The school shark, tope shark, soupfin shark or snapper shark, Galeorhinus galeus, is a hound shark of the family Triakidae, the only member of the genus Galeorhinus, found worldwide in subtropical seas at depths of up to 550 m. It grows to 2 m long.
The school shark has a long, pointed snout, a large mouth, and small blade-like teeth. The second dorsal fin is about as large as the anal fin and the terminal caudal fin lobe is as long as the rest of the fin. It is greyish above, white below, and the young have black markings on their fins.
It is mainly demersal on continental and insular shelves, but is also found on the upper slopes, at depths from near shore to 550 m. It has been shown to be pelagic in the open ocean (frequently caught on floating tuna longlines over deep water, and many New Zealand-tagged specimens have been recaptured in Australia). The school shark occurs in small schools that are highly migratory in higher latitudes in their range. There is pronounced partial segregation by size and sex in some areas.
Reproduction is ovoviviparous.
Its meat is excellent for human consumption (among other recipes, it is particularly remarkable the traditional Andalusian bienmesabe), liver for squalene oil, fins for soup; also utilized as fishmeal. Marketed fresh, dried-salted, and frozen; although this shark is in danger of being overfished due to poor regulations on production.
Adapts well in captivity if carefully captured and handled.
The finning of a shark is somewhat grisly; mainly in that the shark is of no value to the average shark finner, and the dying shark is simply thrown overboard after being relieved of its fins.
'Vulnerable' Shark in Soup Served in Seattle; Shark-Fin Soup Now Illegal in State; Study Analyzed Meat in 14 U.S. Cities
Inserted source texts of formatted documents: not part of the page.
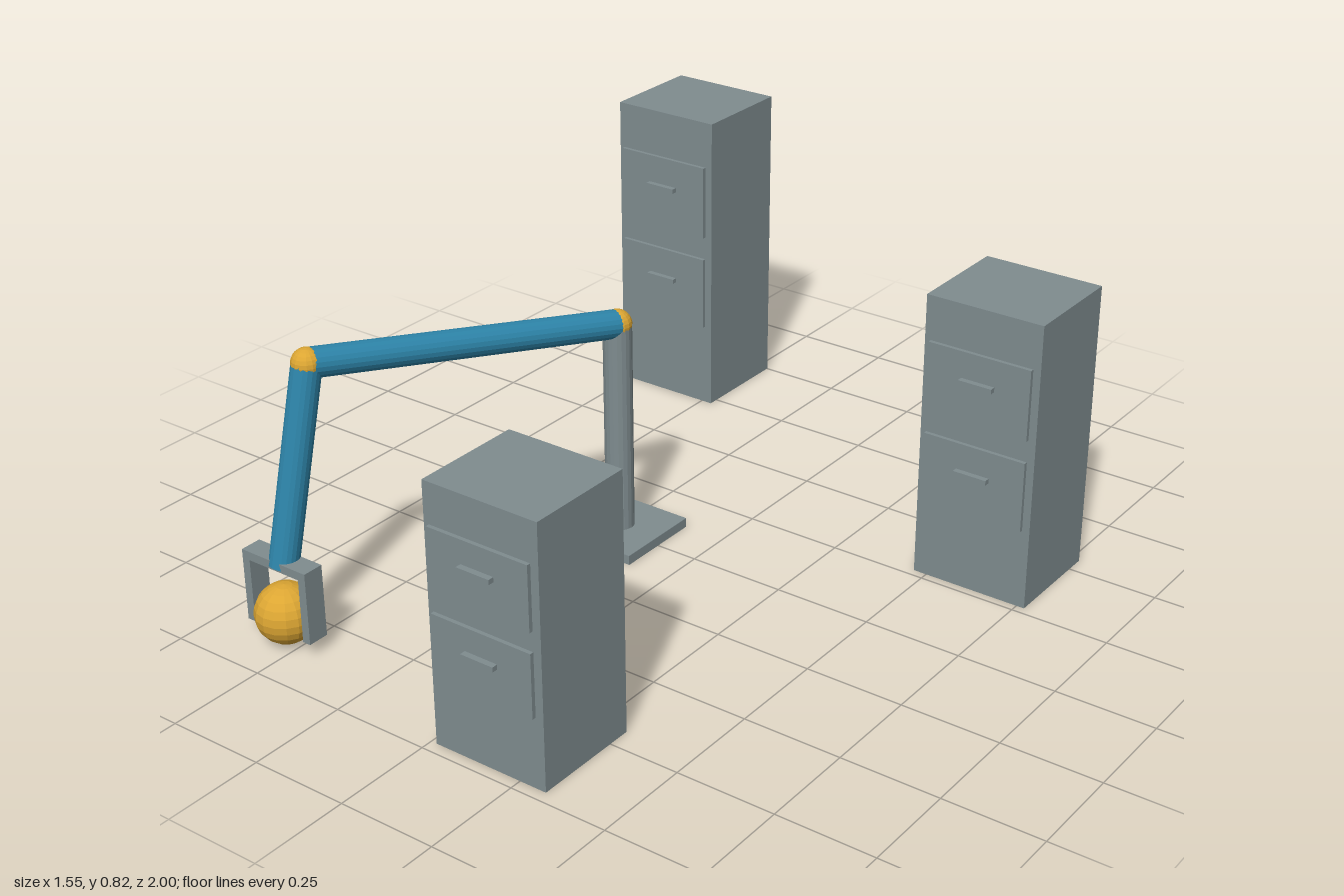
import * as THREE from 'three';

const grey = new THREE.MeshStandardMaterial({ color: 0x7f8c8f, flatShading: true });
const blue = new THREE.MeshStandardMaterial({ color: 0x2e86ab, flatShading: true });
const gold = new THREE.MeshStandardMaterial({ color: 0xdca633, flatShading: true });
grey.name = 'steelGrey';
blue.name = 'armBlue';
gold.name = 'jointGold';

function add(parent, name, geometry, material, x, y, z) {
  const mesh = new THREE.Mesh(geometry, material);
  mesh.name = name;
  mesh.position.set(x, y, z);
  parent.add(mesh);
  return mesh;
}

const box = (parent, name, w, h, d, x, y, z) =>
  add(parent, name, new THREE.BoxGeometry(w, h, d), grey, x, y, z);

const ball = (parent, name, r, p) =>
  add(parent, name, new THREE.SphereGeometry(r, 16, 12), gold, p.x, p.y, p.z);

// Round bar running between two points
function limb(parent, name, from, to, r, material) {
  const dir = to.clone().sub(from);
  const mid = from.clone().lerp(to, 0.5);
  const mesh = add(parent, name, new THREE.CylinderGeometry(r, r, dir.length(), 20), material, mid.x, mid.y, mid.z);
  mesh.quaternion.setFromUnitVectors(new THREE.Vector3(0, 1, 0), dir.normalize());
}

// Two-drawer cabinet; drawer sizes follow the cabinet height
function cabinet(x, z, h) {
  const g = new THREE.Group();
  g.name = 'cabinet';
  const w = 0.305, d = 0.278, front = d / 2;
  box(g, 'cabinetBody', w, h, d, 0, h / 2, 0);
  for (const level of [0.405, 0.727]) {
    box(g, 'drawerFront', 0.27, 0.245 * h, 0.01, 0, level * h, front + 0.009);
    box(g, 'drawerHandle', 0.088, 0.012, 0.016, 0, (level + 0.023) * h, front + 0.021);
  }
  g.position.set(x, 0, z);
  return g;
}

// Gripper frame holding a ball
function gripper() {
  const g = new THREE.Group();
  g.name = 'gripper';
  box(g, 'gripperBar', 0.198, 0.022, 0.055, 0, 0.212, 0);
  for (const side of [-1, 1]) box(g, 'gripperFinger', 0.022, 0.164, 0.055, side * 0.088, 0.119, 0);
  ball(g, 'heldBall', 0.075, new THREE.Vector3(0, 0.076, 0));
  g.position.set(-0.542, 0, 0.857);
  return g;
}

function robotArm() {
  const g = new THREE.Group();
  g.name = 'robotArm';
  const foot = new THREE.Vector3(-0.23, 0.025, 0);
  const shoulder = new THREE.Vector3(-0.23, 0.575, 0);
  const elbow = new THREE.Vector3(-0.505, 0.688, 0.765);
  const wrist = new THREE.Vector3(-0.538, 0.202, 0.855);
  box(g, 'basePlate', 0.236, 0.025, 0.236, -0.23, 0.0125, 0);
  limb(g, 'post', foot, shoulder, 0.036, grey);
  limb(g, 'upperArm', shoulder, elbow, 0.036, blue);
  limb(g, 'forearm', elbow, wrist, 0.036, blue);
  ball(g, 'shoulderJoint', 0.037, shoulder);
  ball(g, 'elbowJoint', 0.037, elbow);
  g.add(gripper());
  return g;
}

export function createModel() {
  const model = new THREE.Group();
  model.name = 'armWithCabinets';
  model.add(
    robotArm(),
    cabinet(-0.622, -0.862, 0.82),
    cabinet(0.168, 0.831, 0.65),
    cabinet(0.618, -0.411, 0.737),
  );
  return model;
}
Aug 10, 2012; Byline: Theodoric Meyer; Seattle Times staff reporter Seattleites who dined on shark-fin soup before the state banned it may have...